30 May 2009

Caribbean: Jewish heritage sites

It must be travel time. If you are thinking about the Caribbean, here's a glimpse at Jewish heritage sites there, along with some history and websites for more information.

Read the article here. Here are some of the highlights:


In 1651, Joao d’Yllan, a Jewish merchant who migrated to Holland from Portugal as a result of the Inquisition, convinced the Dutch West Indies Company to colonize Curaçao. He and a small group set sail for the island that summer, and soon several independent Jewish businessmen from Amsterdam followed. In the spring of 1659, another group of Jewish immigrants brought Curaçao’s first Torah scrolls. Since that time, the Jewish community of Curaçao has remained one of the most active in the Caribbean islands.
Mikve Israel synagogue, with its sand-covered floors, was established in 1651, and today also houses the Jewish Cultural Historical Museum, home to a permanent collection of art and artifacts. Among the treasures is the original Torah scroll brought to Curaçao in 1659. Nearby Blenheim Cemetery is the oldest Jewish cemetery in the Western Hemisphere and has smore than 5,000 graves. For more information, click here.


In 1754, Moses Solomon Levie Maduro, a prominent member of a Sephardic Jewish family in Curaçao, established himself in Aruba with his wife and six children. There, Levie Maduro founded a branch of the Dutch West Indies Company. Over 250 years later, Maduro and Sons operates as the main shipping company in Aruba.
Beth Israel Synagogue blends both Sephardic and Ashkenazi, with some 70 local and 180 overseas members. The Sephardic cemetery has graves back to the 19th century.
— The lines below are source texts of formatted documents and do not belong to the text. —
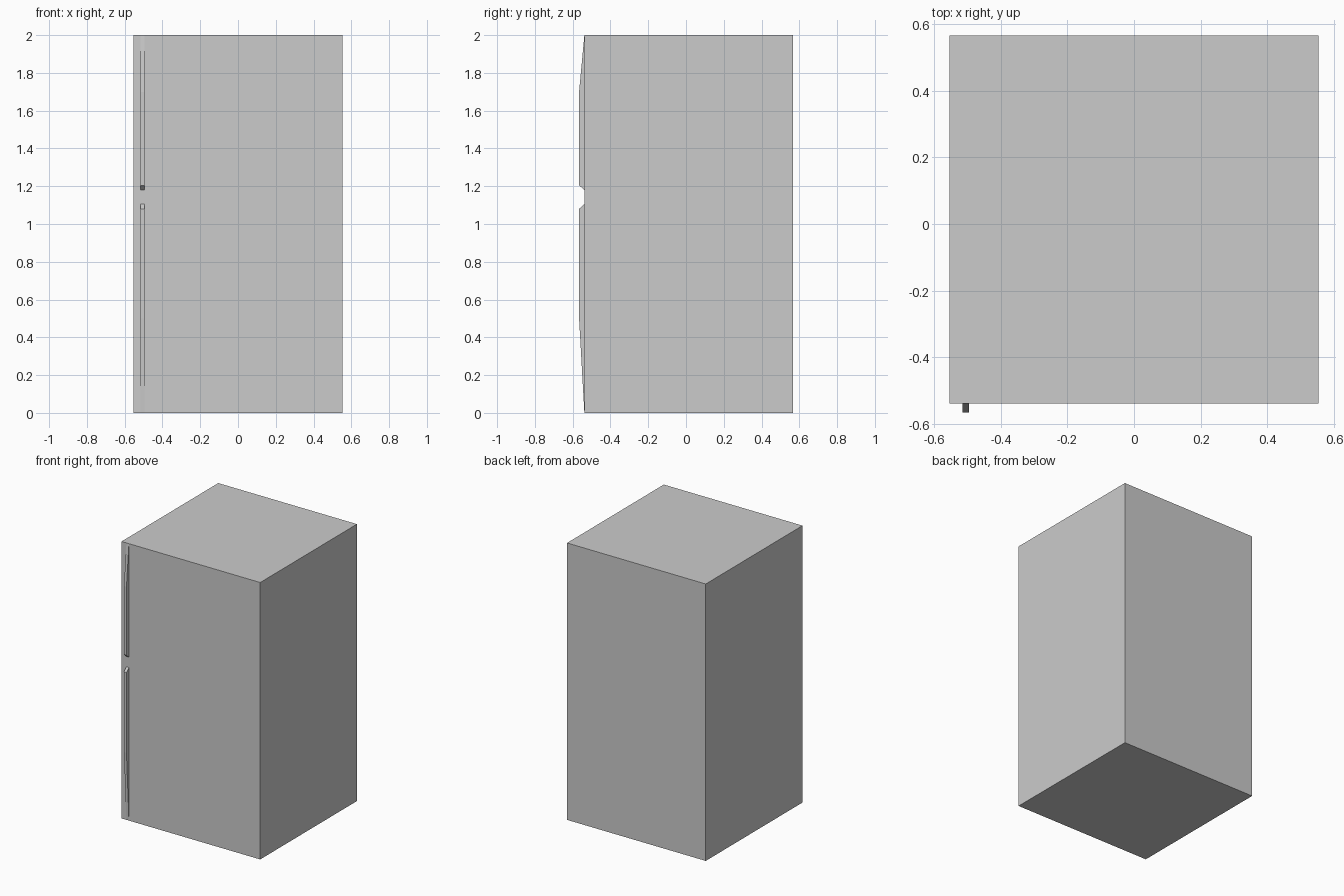
import bpy
import bmesh

if "Cube" in bpy.data.objects:
    bpy.data.objects.remove(bpy.data.objects["Cube"])

FRONT = -0.538   # door face
GRIP = -0.566    # outer face of the handles
BACK = 0.566


def extrude_profile(name, profile, x0, x1):
    """Extrude a (y, z) outline along x into a closed solid."""
    bm = bmesh.new()
    face = bm.faces.new([bm.verts.new((x0, y, z)) for y, z in profile])
    ext = bmesh.ops.extrude_face_region(bm, geom=[face])
    verts = [v for v in ext["geom"] if isinstance(v, bmesh.types.BMVert)]
    bmesh.ops.translate(bm, verts=verts, vec=(x1 - x0, 0, 0))
    bmesh.ops.recalc_face_normals(bm, faces=bm.faces)
    mesh = bpy.data.meshes.new(name)
    bm.to_mesh(mesh)
    bm.free()
    obj = bpy.data.objects.new(name, mesh)
    bpy.context.collection.objects.link(obj)
    return obj


# Refrigerator cabinet
extrude_profile("cabinet", [(FRONT, 0), (BACK, 0), (BACK, 2), (FRONT, 2)], -0.554, 0.554)

# Tapered door handles: heights of far tip, taper end, grip end, near tip
for name, heights in (("upper_handle", (2.0, 1.70, 1.205, 1.18)),
                      ("lower_handle", (0.0, 0.50, 1.08, 1.105))):
    outline = list(zip((FRONT, GRIP, GRIP, FRONT), heights))
    extrude_profile(name, outline, -0.515, -0.495)
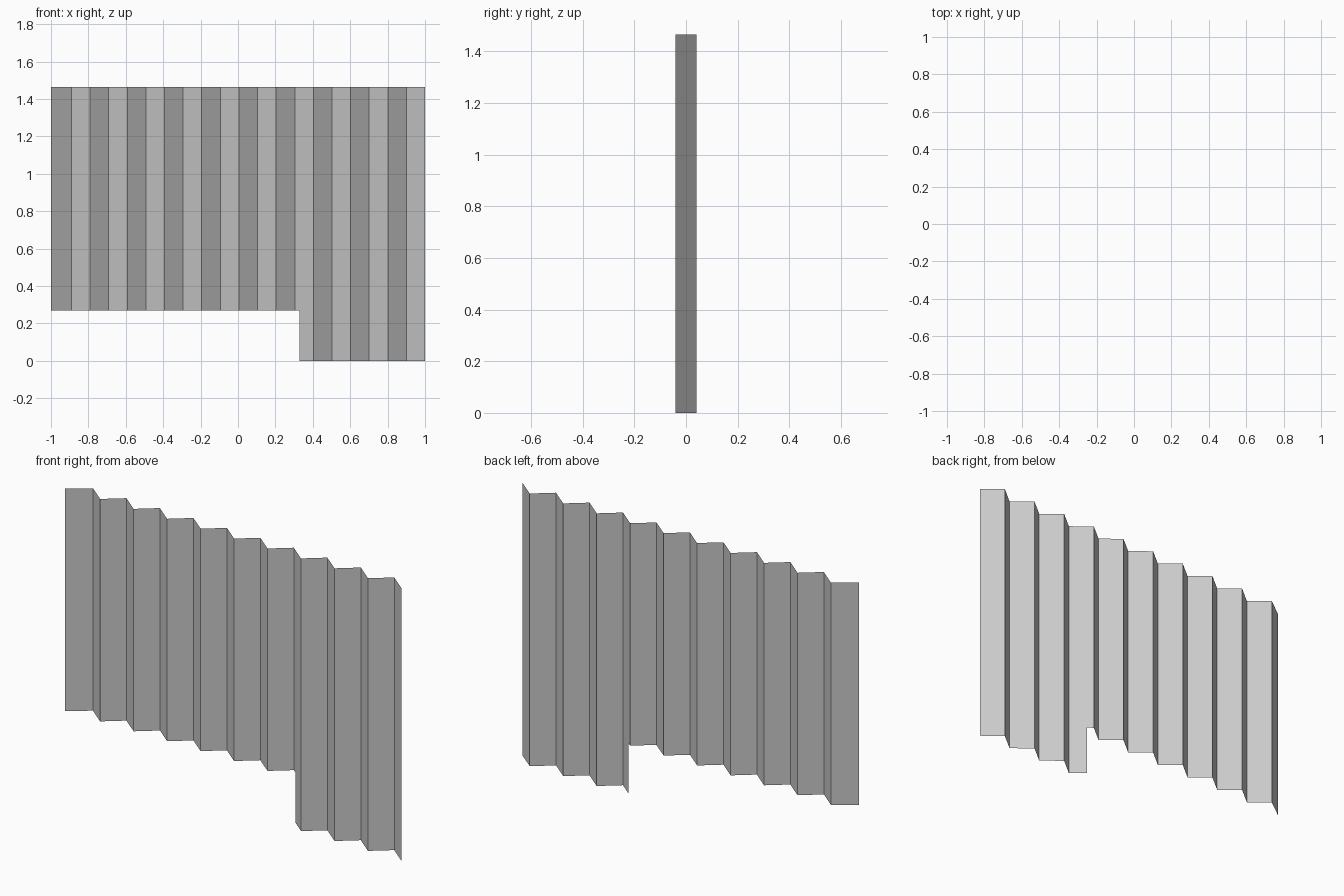
import bpy, bmesh

if "Cube" in bpy.data.objects:
    bpy.data.objects.remove(bpy.data.objects["Cube"])

TOP, STEP_Z, CUT_X, DEPTH = 1.465, 0.27, 0.33, 0.0405
PITCH = 0.0995

# Zigzag plan: 20 pleats, the first one slightly wider
plan = [(-1.0, -DEPTH)]
for i in range(1, 21):
    plan.append((1.0 - PITCH * (20 - i), DEPTH if i % 2 else -DEPTH))

# Add a point where the lower edge steps down
k = next(i for i, p in enumerate(plan) if p[0] > CUT_X)
(x0, y0), (x1, y1) = plan[k - 1], plan[k]
plan.insert(k, (CUT_X, y0 + (y1 - y0) * (CUT_X - x0) / (x1 - x0)))


# Single-skin pleated sheet from each pair of plan points
def add_pleats(bm, pts, bottom):
    rows = [[bm.verts.new((x, y, z)) for x, y in pts] for z in (bottom, TOP)]
    for i in range(len(pts) - 1):
        bm.faces.new((rows[0][i], rows[0][i + 1], rows[1][i + 1], rows[1][i]))


bm = bmesh.new()
add_pleats(bm, plan[:k + 1], STEP_Z)   # short side
add_pleats(bm, plan[k:], 0.0)          # full-height side
mesh = bpy.data.meshes.new("pleated_panel")
bm.to_mesh(mesh)
bm.free()
panel = bpy.data.objects.new("pleated_panel", mesh)
bpy.context.collection.objects.link(panel)
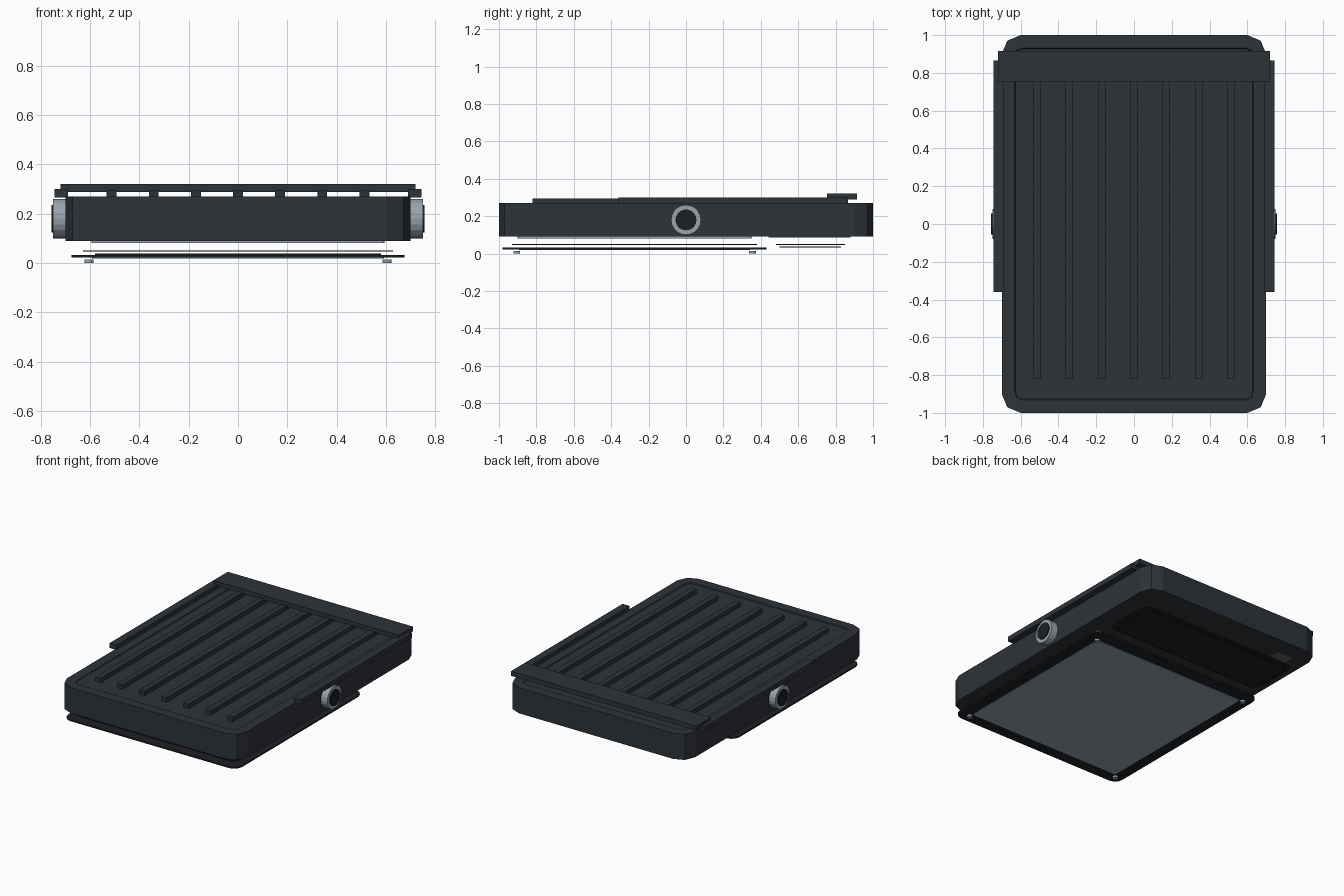
import bpy, bmesh, math
from mathutils import Matrix

if "Cube" in bpy.data.objects:
    bpy.data.objects.remove(bpy.data.objects["Cube"])


def material(name, rgb):
    m = bpy.data.materials.new(name)
    m.diffuse_color = (*rgb, 1)
    m.use_nodes = True
    m.node_tree.nodes["Principled BSDF"].inputs["Base Color"].default_value = m.diffuse_color
    return m


DARK = material("dark_casing", (0.027, 0.033, 0.041))
BLACK = material("black_trim", (0.012, 0.014, 0.017))
SILVER = material("silver", (0.32, 0.37, 0.42))
GREY = material("dark_grey", (0.10, 0.11, 0.12))


def finish(name, bm, mat):
    bmesh.ops.recalc_face_normals(bm, faces=bm.faces)
    me = bpy.data.meshes.new(name)
    bm.to_mesh(me)
    bm.free()
    me.materials.append(mat)
    ob = bpy.data.objects.new(name, me)
    bpy.context.collection.objects.link(ob)
    return ob


def slab(name, x, y, z, mat, radius=0.0, segs=2, recess=None):
    """Box over ranges x, y, z with rounded vertical corners."""
    bm = bmesh.new()
    corners = ((x[1], y[1], 1, 1), (x[0], y[1], -1, 1),
               (x[0], y[0], -1, -1), (x[1], y[0], 1, -1))
    verts = []
    for i, (cx, cy, sx, sy) in enumerate(corners):
        for k in range(segs + 1 if radius else 1):
            a = math.pi / 2 * (i + k / segs)
            verts.append(bm.verts.new((cx - sx * radius + radius * math.cos(a),
                                       cy - sy * radius + radius * math.sin(a), z[0])))
    base = bm.faces.new(verts)
    ext = bmesh.ops.extrude_face_region(bm, geom=[base], use_keep_orig=True)
    top_verts = [v for v in ext["geom"] if isinstance(v, bmesh.types.BMVert)]
    bmesh.ops.translate(bm, vec=(0, 0, z[1] - z[0]), verts=top_verts)
    if recess:
        bmesh.ops.recalc_face_normals(bm, faces=bm.faces)
        top = next(f for f in bm.faces if all(v.co.z > z[1] - 1e-5 for v in f.verts))
        # sunken panel: inset, then a short vertical wall
        bmesh.ops.inset_region(bm, faces=[top], thickness=recess[0])
        bmesh.ops.inset_region(bm, faces=[top], thickness=0.004, depth=-recess[1])
    return finish(name, bm, mat)


def disc(name, r, depth, centre, mat, axis="Z", segs=20):
    bm = bmesh.new()
    rot = Matrix.Rotation(math.pi / 2, 4, "Y") if axis == "X" else Matrix()
    bmesh.ops.create_cone(bm, cap_ends=True, segments=segs, radius1=r, radius2=r,
                          depth=depth, matrix=Matrix.Translation(centre) @ rot)
    return finish(name, bm, mat)


# Main casing with a shallow sunken top
slab("casing", (-0.70, 0.70), (-1, 1), (0.09, 0.27), DARK, 0.10, recess=(0.07, 0.006))

# Ribs running along the top
for i in range(-3, 4):
    x = i * 0.171
    slab(f"rib_{i + 4}", (x - 0.02, x + 0.02), (-0.82, 0.86), (0.262, 0.295), DARK)

# Rear cross bar
slab("rear_bar", (-0.72, 0.72), (0.755, 0.915), (0.288, 0.32), DARK)

for s, side in ((1, "right"), (-1, "left")):
    # Side rails
    slab(f"{side}_rail", tuple(sorted((s * 0.69, s * 0.745))), (-0.36, 0.865),
         (0.265, 0.30), DARK)
    # Side knobs
    disc(f"{side}_knob_ring", 0.08, 0.06, (s * 0.72, 0, 0.18), SILVER, "X")
    disc(f"{side}_knob_cap", 0.056, 0.06, (s * 0.727, 0, 0.18), BLACK, "X")

# Underside stack: backing, gasket, base plate, inset panel
slab("backing_panel", (-0.595, 0.595), (-0.90, 0.35), (0.08, 0.09), SILVER, 0.01)
slab("base_gasket", (-0.63, 0.63), (-0.93, 0.38), (0.046, 0.051), BLACK, 0.05, 3)
slab("base_plate", (-0.675, 0.675), (-0.98, 0.43), (0.022, 0.032), BLACK, 0.06, 3)
slab("base_panel", (-0.592, 0.592), (-0.892, 0.342), (0.018, 0.023), SILVER, 0.01)

# Rear hatch and its strap
slab("hatch_gasket", (-0.61, 0.61), (0.48, 0.85), (0.046, 0.050), BLACK, 0.05, 3)
slab("hatch_plate", (-0.58, 0.58), (0.50, 0.83), (0.033, 0.038), BLACK, 0.04, 3)
slab("hatch_strap", (-0.58, -0.46), (0.44, 0.88), (0.087, 0.091), GREY)

# Corner screws under the base plate
for x in (-0.605, 0.605):
    for y in (-0.905, 0.355):
        disc("corner_screw", 0.018, 0.014, (x, y, 0.007), SILVER, segs=12)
For more information, click here.


When the first Jewish settlers arrived in 1511, Jamaica was a Spanish territory ruled by the family of Christopher Columbus. The island welcomed Jews, and when England conquered Jamaica in 1655, there was no attempt to expel or limit the Jewish presence. Jewish life flourished, and during the 17th century a small synagogue was established. The United Congregation of Israelites in Kingston recently celebrated its 350th anniversary with a permanent exhibition on Jewish contributions to Jamaica.
The new Jewish Her­itage Center offers important Jewish artifacts, an art exhibit by Jewish Jamaican artists, a family history center, and a reference library.For more, click here.


The Jewish history in Nevis is vast and has had a prominent impact on the United States. It is suspected that Sephardic Jews first came to Nevis as traders from Barbados sometime after 1654. By the late 17th century, the Nevis Jewish community established a complete enclave, including a cemetery, a synagogue and a Jewish school. In fact, Alexander Hamilton, the first secretary of the treasury of the United States, was born in Nevis and attended Jewish day school. Though its numbers have since dwindled, at one time the Jewish community constituted one fourth of the island’s population.
The Jewish cemetery dates to 1679 and was rededicated in 1971. Jewish cemetery dating back to February 1679. For more, click here.


The British first colonized Barbados in 1627 and actively promoted Jewish settlement during the years that followed. Later, Barbados became the first British territory where Jews obtained full political rights. In 1654, the Jewish community in Bridgetown established a Sephardic synagogue, and by 1679, nearly 300 Jews lived on the island. Many Jewish settlers engaged in sugar and coffee cultivation, and soon tensions between Jewish and British merchants rose. In 1668, the government forced Jews to live in a Jewish ghetto and forbade them from engaging in retail trade; the discriminatory laws were removed in the early 19th century. Despite persecution, the Jewish community thrived in Barbados until 1831, when a massive hurricane caused significant damage to the island, displacing some residents.
The Bridgetown Jewish Syna­gogue remains in use today. For more information, click here.

U.S. Virgin Islands

Jews first settled on the then Danish-ruled island of St. Thomas in 1655. After granting Jews religious freedom in 1685, the island has since had three Jewish governors. At its peak, around 1850, the Jewish population made up half of the island’s white community. After the opening of the Panama Canal, however, the number of Jewish residents declined. St. Thomas boasts the oldest synagogue in continuous use in a U.S. territory. Known as the Congregation of Blessings and Peace, the St. Thomas Synagogue was originally established in 1796 and was later rebuilt several times.
The present Sephardic-style synagogue was built in 1833. Everything in the historic building is original, and a small museum was added in 1996. For more, read here.

The article also includes information for those who observe kashrut.

1 comment:

  1. Brooke Schreier Ganz12:45 PM

    Great post, Schelly. A few years ago, I visited the old synagogue in the city of Charlotte Amalie in the US Virgin Islands. Photos are online here: http://tinyurl.com/nfqrh8